Evaluation of bed-to-tube heat transfer in a fluidized bed heat exchanger in a 75 MWth CFB boiler for municipal solid waste fuels
Artikel i vetenskaplig tidskrift, 2023
Bed-to-tube heat transfer has been investigated for a tertiary superheater in a 75 MWth Circulating Fluidized Bed (CFB) boiler in Norrköping, Sweden. The boiler is used for incineration of solid waste fuels. Two fluidized bed heat exchangers are located in loop seals, connecting the cyclones and the furnace. The heat exchangers are placed in series, with respect to the steam side, and in parallel, with respect to the particle side. The total heat transfer surface area is roughly 44 m2, distributed over 72 tubes. The total effect transferred most often is in the range 2–6 MW. The incoming steam temperature in the first superheater is 380–400 °C, while the exiting steam temperature from the second is around 450°, at 65 bar pressure. The bed temperature in the Fluidized Bed Heat Exchanger (FBHE) is 850–875 °C. The analysis is based on operational data from two time periods (2002–2005 and 2014–2021). The two periods use different heat exchanger designs, following a retrofit in 2005. The aim of the study is to establish the bed-to-tube heat transfer coefficient in an industrial FBHE unit and investigate how it varies over different time periods, for two different bed materials and for two different designs. Also, the experimentally determined heat transfer coefficients are compared with an established heat-transfer correlation, for prediction of heat transfer from bubbling fluidized bed to tubes. Operation with two bed materials were evaluated, namely silica sand and crushed and beneficiated ilmenite. Both materials are classified as Geldart B particles. Air is used as fluidization gas in the FBHE. The analysis show, with a few exceptions, comparably low heat-transfer coefficients from bed to tube of 100–150 W/(m2K). The results were similar for silica sand and ilmenite, but the highest measured heat transfer coefficient was for a period with ilmenite. The heat transfer was lower than expected based on literature data from FBHE units and fluidized bed boilers in general, and much lower than bed-to-tube heat transfer coefficients from lab-scale experiments and empirically derived predictive expressions. The difference could be related to one or more of several factors, such as the effect of very small tube spacing, unknown thermal conductivity of one of the layers in the tube bundle, the effect of lateral particle flow and the effect of fouling due to ash layers forming on the tube surfaces. It is suggested that it should be possible to significantly increase the bed-to-tube heat transfer by increasing the tube pitch, which is expected to improve bed mixing without increasing the risk of corrosion.

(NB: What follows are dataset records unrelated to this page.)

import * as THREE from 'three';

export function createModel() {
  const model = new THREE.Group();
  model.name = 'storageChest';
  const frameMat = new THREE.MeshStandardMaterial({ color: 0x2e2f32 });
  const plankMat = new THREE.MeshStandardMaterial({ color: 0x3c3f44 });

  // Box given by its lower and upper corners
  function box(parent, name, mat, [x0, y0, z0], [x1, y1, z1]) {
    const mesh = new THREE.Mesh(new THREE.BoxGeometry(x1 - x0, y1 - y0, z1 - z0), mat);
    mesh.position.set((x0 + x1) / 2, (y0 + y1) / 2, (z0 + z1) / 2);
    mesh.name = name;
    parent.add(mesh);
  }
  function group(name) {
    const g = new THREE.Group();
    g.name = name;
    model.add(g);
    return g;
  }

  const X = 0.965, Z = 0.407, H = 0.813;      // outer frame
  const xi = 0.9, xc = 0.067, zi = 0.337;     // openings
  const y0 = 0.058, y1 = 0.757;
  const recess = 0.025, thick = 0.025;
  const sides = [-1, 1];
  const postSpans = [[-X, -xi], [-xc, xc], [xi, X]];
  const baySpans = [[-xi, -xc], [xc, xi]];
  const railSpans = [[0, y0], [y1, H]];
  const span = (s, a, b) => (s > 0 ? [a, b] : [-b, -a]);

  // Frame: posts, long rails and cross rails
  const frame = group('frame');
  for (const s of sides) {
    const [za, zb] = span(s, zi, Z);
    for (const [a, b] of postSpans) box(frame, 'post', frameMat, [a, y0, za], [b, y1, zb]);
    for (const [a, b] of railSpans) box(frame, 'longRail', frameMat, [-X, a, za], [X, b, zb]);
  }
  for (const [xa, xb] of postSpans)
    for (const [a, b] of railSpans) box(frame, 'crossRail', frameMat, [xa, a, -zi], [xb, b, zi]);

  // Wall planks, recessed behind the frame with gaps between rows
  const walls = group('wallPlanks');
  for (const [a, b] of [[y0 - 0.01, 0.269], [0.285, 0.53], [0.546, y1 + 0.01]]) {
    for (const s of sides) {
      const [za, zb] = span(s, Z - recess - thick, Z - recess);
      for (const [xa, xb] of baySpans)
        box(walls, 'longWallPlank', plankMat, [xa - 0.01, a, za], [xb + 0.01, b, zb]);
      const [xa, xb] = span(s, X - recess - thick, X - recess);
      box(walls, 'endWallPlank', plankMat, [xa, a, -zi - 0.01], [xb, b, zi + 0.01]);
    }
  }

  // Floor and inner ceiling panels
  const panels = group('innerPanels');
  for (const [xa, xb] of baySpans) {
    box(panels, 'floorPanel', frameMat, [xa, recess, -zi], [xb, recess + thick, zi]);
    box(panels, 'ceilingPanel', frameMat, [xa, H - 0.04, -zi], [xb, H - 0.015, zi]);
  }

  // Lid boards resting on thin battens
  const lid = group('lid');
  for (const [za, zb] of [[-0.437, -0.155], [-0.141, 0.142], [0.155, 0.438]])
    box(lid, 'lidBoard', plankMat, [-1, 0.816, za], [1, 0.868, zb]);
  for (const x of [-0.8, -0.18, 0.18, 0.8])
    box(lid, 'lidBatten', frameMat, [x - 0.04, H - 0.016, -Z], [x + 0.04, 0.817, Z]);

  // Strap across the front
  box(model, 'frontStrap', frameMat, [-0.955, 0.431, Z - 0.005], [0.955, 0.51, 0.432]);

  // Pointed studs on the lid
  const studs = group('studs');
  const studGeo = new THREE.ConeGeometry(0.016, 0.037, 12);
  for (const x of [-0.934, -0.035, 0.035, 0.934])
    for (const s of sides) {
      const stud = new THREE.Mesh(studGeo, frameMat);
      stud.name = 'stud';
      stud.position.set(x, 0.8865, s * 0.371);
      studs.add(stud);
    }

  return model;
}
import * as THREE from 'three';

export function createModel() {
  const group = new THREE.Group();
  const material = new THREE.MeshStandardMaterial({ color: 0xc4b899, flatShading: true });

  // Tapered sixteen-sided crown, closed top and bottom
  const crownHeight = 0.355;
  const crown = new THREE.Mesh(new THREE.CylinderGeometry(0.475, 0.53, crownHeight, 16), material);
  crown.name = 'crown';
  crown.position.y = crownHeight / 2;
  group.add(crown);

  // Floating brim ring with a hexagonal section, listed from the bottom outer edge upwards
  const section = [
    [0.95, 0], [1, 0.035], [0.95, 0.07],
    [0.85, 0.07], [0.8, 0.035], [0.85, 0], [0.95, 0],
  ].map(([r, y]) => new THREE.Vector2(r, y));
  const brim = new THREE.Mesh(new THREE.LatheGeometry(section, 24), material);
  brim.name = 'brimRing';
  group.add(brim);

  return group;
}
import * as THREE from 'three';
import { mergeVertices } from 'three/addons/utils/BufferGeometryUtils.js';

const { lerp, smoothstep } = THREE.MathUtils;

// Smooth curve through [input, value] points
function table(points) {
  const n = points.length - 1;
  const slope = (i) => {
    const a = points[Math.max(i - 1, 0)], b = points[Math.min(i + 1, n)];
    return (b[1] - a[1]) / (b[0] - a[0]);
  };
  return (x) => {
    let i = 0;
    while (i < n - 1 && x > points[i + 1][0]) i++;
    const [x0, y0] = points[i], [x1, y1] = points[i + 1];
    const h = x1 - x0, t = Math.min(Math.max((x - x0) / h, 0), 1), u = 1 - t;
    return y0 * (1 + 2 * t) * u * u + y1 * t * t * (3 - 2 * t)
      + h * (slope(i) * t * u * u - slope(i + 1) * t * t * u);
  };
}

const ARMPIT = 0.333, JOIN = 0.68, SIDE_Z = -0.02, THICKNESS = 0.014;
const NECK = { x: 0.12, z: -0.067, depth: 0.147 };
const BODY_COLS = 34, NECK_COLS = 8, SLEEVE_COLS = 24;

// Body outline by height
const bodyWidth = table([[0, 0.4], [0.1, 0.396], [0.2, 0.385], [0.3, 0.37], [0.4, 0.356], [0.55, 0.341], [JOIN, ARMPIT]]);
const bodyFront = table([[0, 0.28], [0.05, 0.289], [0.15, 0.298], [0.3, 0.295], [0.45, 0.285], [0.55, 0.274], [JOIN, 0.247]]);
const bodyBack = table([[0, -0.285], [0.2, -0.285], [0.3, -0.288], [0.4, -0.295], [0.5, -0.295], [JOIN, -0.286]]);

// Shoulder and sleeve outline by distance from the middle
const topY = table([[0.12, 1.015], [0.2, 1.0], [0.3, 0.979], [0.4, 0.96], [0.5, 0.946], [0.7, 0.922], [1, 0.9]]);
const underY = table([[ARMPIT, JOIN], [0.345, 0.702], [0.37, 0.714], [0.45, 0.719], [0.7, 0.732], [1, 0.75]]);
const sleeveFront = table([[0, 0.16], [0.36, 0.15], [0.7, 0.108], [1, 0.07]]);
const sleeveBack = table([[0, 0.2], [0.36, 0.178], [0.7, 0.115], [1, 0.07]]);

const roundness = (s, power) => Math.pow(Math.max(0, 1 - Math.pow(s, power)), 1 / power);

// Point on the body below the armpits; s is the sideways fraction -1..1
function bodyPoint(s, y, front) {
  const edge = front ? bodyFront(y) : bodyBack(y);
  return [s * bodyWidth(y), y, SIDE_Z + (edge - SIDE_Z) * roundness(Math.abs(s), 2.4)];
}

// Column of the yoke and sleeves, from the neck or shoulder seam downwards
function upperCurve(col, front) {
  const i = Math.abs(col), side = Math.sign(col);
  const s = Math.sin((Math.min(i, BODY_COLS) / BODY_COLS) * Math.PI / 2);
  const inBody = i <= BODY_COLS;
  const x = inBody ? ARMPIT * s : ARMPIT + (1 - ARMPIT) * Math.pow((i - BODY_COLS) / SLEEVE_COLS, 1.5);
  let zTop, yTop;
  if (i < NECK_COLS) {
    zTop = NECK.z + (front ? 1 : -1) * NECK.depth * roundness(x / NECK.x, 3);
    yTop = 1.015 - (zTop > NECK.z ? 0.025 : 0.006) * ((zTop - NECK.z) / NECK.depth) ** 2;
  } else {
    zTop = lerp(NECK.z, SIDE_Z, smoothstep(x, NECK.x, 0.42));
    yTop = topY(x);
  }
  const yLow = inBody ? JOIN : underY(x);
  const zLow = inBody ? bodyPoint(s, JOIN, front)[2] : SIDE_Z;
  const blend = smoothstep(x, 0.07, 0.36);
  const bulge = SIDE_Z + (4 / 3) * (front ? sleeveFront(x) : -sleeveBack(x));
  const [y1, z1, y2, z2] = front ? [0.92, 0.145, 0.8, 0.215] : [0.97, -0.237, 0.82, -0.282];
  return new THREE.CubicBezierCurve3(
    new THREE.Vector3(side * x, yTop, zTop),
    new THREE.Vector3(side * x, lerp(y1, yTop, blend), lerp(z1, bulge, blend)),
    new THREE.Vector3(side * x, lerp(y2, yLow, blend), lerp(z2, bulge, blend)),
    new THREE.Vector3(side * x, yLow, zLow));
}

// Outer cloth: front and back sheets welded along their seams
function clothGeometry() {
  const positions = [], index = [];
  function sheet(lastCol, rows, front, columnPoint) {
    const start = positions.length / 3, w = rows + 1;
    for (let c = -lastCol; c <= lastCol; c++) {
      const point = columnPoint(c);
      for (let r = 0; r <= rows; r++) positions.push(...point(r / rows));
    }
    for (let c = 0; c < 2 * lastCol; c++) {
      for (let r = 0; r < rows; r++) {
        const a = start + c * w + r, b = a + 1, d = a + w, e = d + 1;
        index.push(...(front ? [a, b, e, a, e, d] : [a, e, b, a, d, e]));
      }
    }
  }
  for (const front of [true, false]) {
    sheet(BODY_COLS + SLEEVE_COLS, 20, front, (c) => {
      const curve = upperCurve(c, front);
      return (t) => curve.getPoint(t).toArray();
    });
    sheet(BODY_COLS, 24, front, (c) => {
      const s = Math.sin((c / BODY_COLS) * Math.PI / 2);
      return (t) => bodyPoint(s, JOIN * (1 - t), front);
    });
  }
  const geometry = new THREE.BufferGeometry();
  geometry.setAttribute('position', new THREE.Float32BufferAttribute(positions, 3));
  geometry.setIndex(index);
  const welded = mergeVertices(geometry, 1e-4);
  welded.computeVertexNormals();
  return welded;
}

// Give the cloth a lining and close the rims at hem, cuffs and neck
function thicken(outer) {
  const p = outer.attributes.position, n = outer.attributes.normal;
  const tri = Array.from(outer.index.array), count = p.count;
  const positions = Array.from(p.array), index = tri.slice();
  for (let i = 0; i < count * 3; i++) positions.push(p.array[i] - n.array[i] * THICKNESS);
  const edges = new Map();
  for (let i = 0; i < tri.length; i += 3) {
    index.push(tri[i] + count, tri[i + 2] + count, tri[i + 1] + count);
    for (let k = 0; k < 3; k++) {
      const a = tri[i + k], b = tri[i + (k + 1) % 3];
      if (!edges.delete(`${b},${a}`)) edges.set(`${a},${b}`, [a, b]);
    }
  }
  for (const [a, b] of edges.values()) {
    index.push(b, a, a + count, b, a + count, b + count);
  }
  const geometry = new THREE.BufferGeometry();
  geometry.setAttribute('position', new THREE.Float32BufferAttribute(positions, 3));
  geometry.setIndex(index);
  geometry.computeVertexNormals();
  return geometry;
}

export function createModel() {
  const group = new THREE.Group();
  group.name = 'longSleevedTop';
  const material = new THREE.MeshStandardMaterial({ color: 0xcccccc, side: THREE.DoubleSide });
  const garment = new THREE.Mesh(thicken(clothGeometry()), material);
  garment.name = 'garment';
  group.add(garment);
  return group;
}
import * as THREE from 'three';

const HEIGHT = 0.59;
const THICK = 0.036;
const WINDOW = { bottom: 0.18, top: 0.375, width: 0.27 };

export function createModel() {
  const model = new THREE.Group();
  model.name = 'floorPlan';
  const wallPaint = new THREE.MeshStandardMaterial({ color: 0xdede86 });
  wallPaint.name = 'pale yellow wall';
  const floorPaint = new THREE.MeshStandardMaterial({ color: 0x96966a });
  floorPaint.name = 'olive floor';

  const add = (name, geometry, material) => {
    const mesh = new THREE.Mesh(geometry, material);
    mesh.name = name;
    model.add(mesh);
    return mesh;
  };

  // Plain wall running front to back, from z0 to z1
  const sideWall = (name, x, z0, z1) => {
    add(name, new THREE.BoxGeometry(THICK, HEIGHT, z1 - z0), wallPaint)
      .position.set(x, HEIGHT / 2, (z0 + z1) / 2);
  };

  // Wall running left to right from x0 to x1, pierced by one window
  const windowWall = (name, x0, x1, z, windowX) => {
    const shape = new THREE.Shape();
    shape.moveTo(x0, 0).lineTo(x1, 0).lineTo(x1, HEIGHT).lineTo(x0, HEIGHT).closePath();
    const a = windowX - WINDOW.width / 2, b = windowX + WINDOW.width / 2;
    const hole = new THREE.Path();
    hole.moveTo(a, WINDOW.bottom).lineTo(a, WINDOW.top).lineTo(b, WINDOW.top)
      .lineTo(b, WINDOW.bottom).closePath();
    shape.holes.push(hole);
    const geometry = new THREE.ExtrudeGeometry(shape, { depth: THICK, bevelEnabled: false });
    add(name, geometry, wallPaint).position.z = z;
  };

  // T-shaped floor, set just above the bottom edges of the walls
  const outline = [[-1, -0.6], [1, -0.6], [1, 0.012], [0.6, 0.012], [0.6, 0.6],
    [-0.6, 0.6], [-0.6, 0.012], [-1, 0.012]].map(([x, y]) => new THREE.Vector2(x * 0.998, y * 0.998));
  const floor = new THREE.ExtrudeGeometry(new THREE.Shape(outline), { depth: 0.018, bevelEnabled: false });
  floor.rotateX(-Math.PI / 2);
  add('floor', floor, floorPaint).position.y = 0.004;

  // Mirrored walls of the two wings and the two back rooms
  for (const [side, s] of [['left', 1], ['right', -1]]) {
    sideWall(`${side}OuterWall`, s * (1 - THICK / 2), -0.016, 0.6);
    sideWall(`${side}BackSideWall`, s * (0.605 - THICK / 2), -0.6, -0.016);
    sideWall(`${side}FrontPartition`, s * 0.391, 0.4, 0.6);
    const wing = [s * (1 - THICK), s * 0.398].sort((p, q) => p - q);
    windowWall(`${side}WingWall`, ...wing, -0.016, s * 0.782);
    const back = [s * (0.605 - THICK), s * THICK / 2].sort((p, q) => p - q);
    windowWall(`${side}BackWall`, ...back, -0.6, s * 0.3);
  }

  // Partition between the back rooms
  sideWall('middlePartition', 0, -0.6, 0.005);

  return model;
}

Fluidized bed heat exchanger
Fluidized bed combustion
Circulating fluidized bed